◆ **What you need to do**
Here the job is to retype the data word for word while leaving the pictures aside.

__________

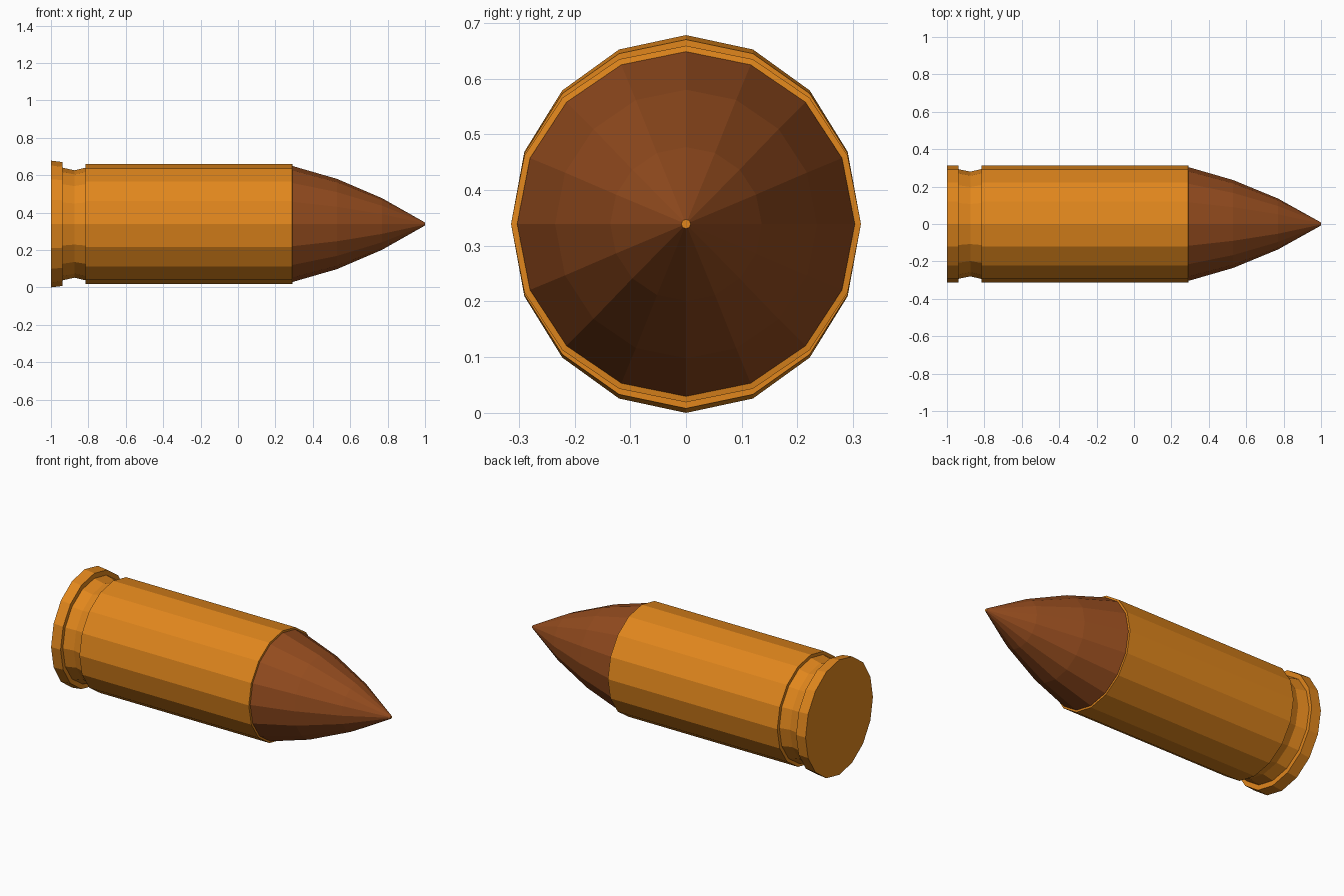
import bpy, bmesh, math

if "Cube" in bpy.data.objects:
    bpy.data.objects.remove(bpy.data.objects["Cube"])

SIDES = 16
CENTRE_Z = 0.339


def material(name, rgb):
    m = bpy.data.materials.new(name)
    m.diffuse_color = (*rgb, 1)
    m.use_nodes = True
    m.node_tree.nodes["Principled BSDF"].inputs["Base Color"].default_value = m.diffuse_color
    return m


def loft(name, sections, mats, tip_cap_index=0):
    """Loft 16-sided rings (x, y radius, z radius) along x and cap both ends."""
    bm = bmesh.new()
    rings = []
    for x, ry, rz in sections:
        angles = [2 * math.pi * i / SIDES for i in range(SIDES)]
        rings.append([bm.verts.new((x, ry * math.cos(a), CENTRE_Z + rz * math.sin(a)))
                      for a in angles])
    for a, b in zip(rings, rings[1:]):
        for i in range(SIDES):
            j = (i + 1) % SIDES
            bm.faces.new((a[i], a[j], b[j], b[i]))
    bm.faces.new(rings[0][::-1])
    bm.faces.new(rings[-1]).material_index = tip_cap_index
    bmesh.ops.recalc_face_normals(bm, faces=bm.faces)
    mesh = bpy.data.meshes.new(name)
    bm.to_mesh(mesh)
    bm.free()
    for m in mats:
        mesh.materials.append(m)
    obj = bpy.data.objects.new(name, mesh)
    bpy.context.collection.objects.link(obj)
    return obj


brass = material("brass", (0.75, 0.24, 0.012))
copper = material("copper", (0.29, 0.07, 0.013))

# Casing: rim, extractor groove, long body and the lip at its mouth
loft("casing", [
    (-1.0, 0.314, 0.339),
    (-0.938, 0.314, 0.331),
    (-0.938, 0.293, 0.301),
    (-0.875, 0.280, 0.287),
    (-0.815, 0.294, 0.301),
    (-0.815, 0.314, 0.320),
    (0.29, 0.314, 0.320),
    (0.292, 0.300, 0.308),
], [brass])

# Pointed nose with a tiny brass tip
loft("nose", [
    (0.285, 0.303, 0.310),
    (0.295, 0.303, 0.309),
    (0.53, 0.235, 0.241),
    (0.77, 0.136, 0.138),
    (1.0, 0.008, 0.008),
], [copper, brass], tip_cap_index=1)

__________

◆ **Result**
import bpy, bmesh, math

if "Cube" in bpy.data.objects:
    bpy.data.objects.remove(bpy.data.objects["Cube"])

SIDES = 16
CENTRE_Z = 0.339


def material(name, rgb):
    m = bpy.data.materials.new(name)
    m.diffuse_color = (*rgb, 1)
    m.use_nodes = True
    m.node_tree.nodes["Principled BSDF"].inputs["Base Color"].default_value = m.diffuse_color
    return m


def loft(name, sections, mats, tip_cap_index=0):
    """Loft 16-sided rings (x, y radius, z radius) along x and cap both ends."""
    bm = bmesh.new()
    rings = []
    for x, ry, rz in sections:
        angles = [2 * math.pi * i / SIDES for i in range(SIDES)]
        rings.append([bm.verts.new((x, ry * math.cos(a), CENTRE_Z + rz * math.sin(a)))
                      for a in angles])
    for a, b in zip(rings, rings[1:]):
        for i in range(SIDES):
            j = (i + 1) % SIDES
            bm.faces.new((a[i], a[j], b[j], b[i]))
    bm.faces.new(rings[0][::-1])
    bm.faces.new(rings[-1]).material_index = tip_cap_index
    bmesh.ops.recalc_face_normals(bm, faces=bm.faces)
    mesh = bpy.data.meshes.new(name)
    bm.to_mesh(mesh)
    bm.free()
    for m in mats:
        mesh.materials.append(m)
    obj = bpy.data.objects.new(name, mesh)
    bpy.context.collection.objects.link(obj)
    return obj


brass = material("brass", (0.75, 0.24, 0.012))
copper = material("copper", (0.29, 0.07, 0.013))

# Casing: rim, extractor groove, long body and the lip at its mouth
loft("casing", [
    (-1.0, 0.314, 0.339),
    (-0.938, 0.314, 0.331),
    (-0.938, 0.293, 0.301),
    (-0.875, 0.280, 0.287),
    (-0.815, 0.294, 0.301),
    (-0.815, 0.314, 0.320),
    (0.29, 0.314, 0.320),
    (0.292, 0.300, 0.308),
], [brass])

# Pointed nose with a tiny brass tip
loft("nose", [
    (0.285, 0.303, 0.310),
    (0.295, 0.303, 0.309),
    (0.53, 0.235, 0.241),
    (0.77, 0.136, 0.138),
    (1.0, 0.008, 0.008),
], [copper, brass], tip_cap_index=1)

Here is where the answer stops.